_Work task_:
In the records below, locate the line containing "const geometry = new"; output that line and every following line through the last, exactly.

★ ★ ★

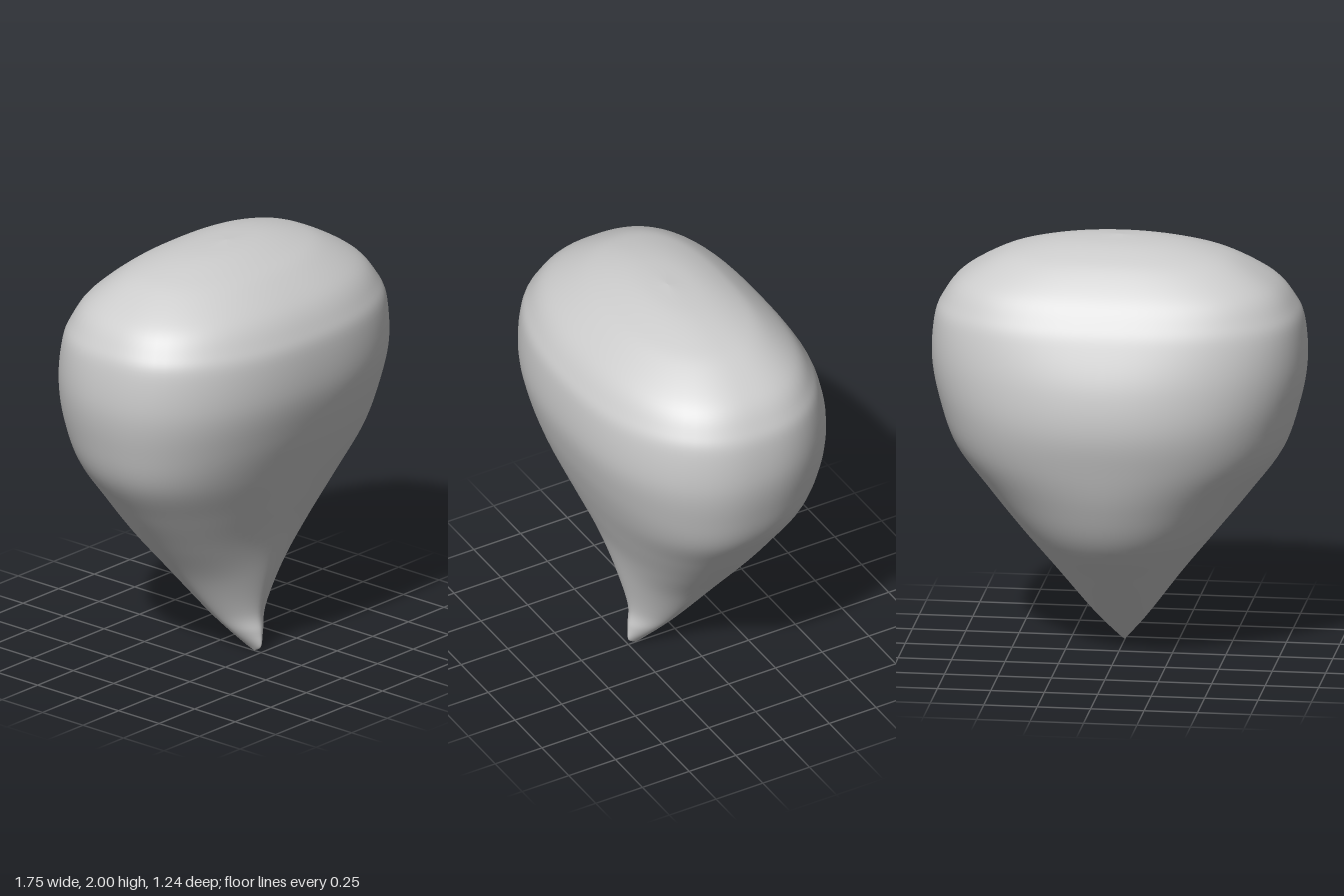
import * as THREE from 'three';

// Cross-sections: height, half width, widest z, front z, back z, front and back roundness
const SECTIONS = [
  [0.00, 0.00, 0.21, 0.21, 0.21, 1.6, 2.0],
  [0.03, 0.022, 0.19, 0.25, 0.15, 1.6, 2.0],
  [0.10, 0.08, 0.15, 0.25, 0.07, 1.6, 2.0],
  [0.20, 0.155, 0.10, 0.24, -0.03, 1.6, 2.0],
  [0.40, 0.30, 0.05, 0.285, -0.22, 1.8, 2.0],
  [0.60, 0.46, 0.04, 0.34, -0.40, 2.1, 2.0],
  [0.80, 0.62, 0.04, 0.42, -0.505, 2.2, 2.0],
  [1.00, 0.765, 0.04, 0.50, -0.575, 2.3, 2.1],
  [1.20, 0.835, 0.04, 0.57, -0.62, 2.3, 2.15],
  [1.40, 0.872, 0.04, 0.615, -0.605, 2.3, 2.25],
  [1.60, 0.86, 0.04, 0.61, -0.54, 2.3, 2.5],
  [1.70, 0.82, 0.03, 0.575, -0.49, 2.3, 2.6],
  [1.80, 0.74, 0.02, 0.505, -0.42, 2.3, 2.7],
  [1.90, 0.58, 0.01, 0.375, -0.31, 2.2, 2.6],
  [1.95, 0.44, 0.02, 0.27, -0.225, 2.1, 2.4],
  [1.985, 0.25, 0.03, 0.16, -0.11, 2.0, 2.2],
  [2.00, 0.00, 0.04, 0.04, 0.04, 2.0, 2.0],
];

// Smooth curve through three columns of the section list
const columns = (a, b, c) => new THREE.CatmullRomCurve3(
  SECTIONS.map(s => new THREE.Vector3(s[a], s[b], s[c])), false, 'catmullrom', 0.5);

function loftGeometry(rows, sides) {
  const sizes = columns(0, 1, 2), depths = columns(3, 4, 4), powers = columns(5, 6, 6);
  const positions = [], index = [];
  for (let i = 0; i <= rows; i++) {
    const t = i / rows;
    const { x: y, y: width, z: mid } = sizes.getPoint(t);
    const { x: front, y: back } = depths.getPoint(t);
    const { x: frontPower, y: backPower } = powers.getPoint(t);
    for (let j = 0; j < sides; j++) {
      const a = (j / sides) * Math.PI * 2, c = Math.cos(a), s = Math.sin(a);
      // Superellipse with separate front and back halves
      const power = s >= 0 ? frontPower : backPower;
      const r = Math.pow(Math.abs(c) ** power + Math.abs(s) ** power, -1 / power);
      const depth = s >= 0 ? front - mid : mid - back;
      positions.push(Math.max(width, 0) * c * r, Math.min(Math.max(y, 0), 2), mid + depth * s * r);
      if (i < rows) {
        const p = i * sides + j, q = i * sides + (j + 1) % sides;
        index.push(p, p + sides, q, q, p + sides, q + sides);
      }
    }
  }
  const geometry = new THREE.BufferGeometry();
  geometry.setAttribute('position', new THREE.Float32BufferAttribute(positions, 3));
  geometry.setIndex(index);
  geometry.computeVertexNormals();
  return geometry;
}

export function createModel() {
  const group = new THREE.Group();
  group.name = 'teardropForm';

  // Rounded body tapering to a tip set towards the front
  const body = new THREE.Mesh(loftGeometry(96, 72), new THREE.MeshStandardMaterial({ color: 0xcccccc }));
  body.name = 'body';
  group.add(body);
  return group;
}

★ ★ ★

_Output for this exercise_:
  const geometry = new THREE.BufferGeometry();
  geometry.setAttribute('position', new THREE.Float32BufferAttribute(positions, 3));
  geometry.setIndex(index);
  geometry.computeVertexNormals();
  return geometry;
}

export function createModel() {
  const group = new THREE.Group();
  group.name = 'teardropForm';

  // Rounded body tapering to a tip set towards the front
  const body = new THREE.Mesh(loftGeometry(96, 72), new THREE.MeshStandardMaterial({ color: 0xcccccc }));
  body.name = 'body';
  group.add(body);
  return group;
}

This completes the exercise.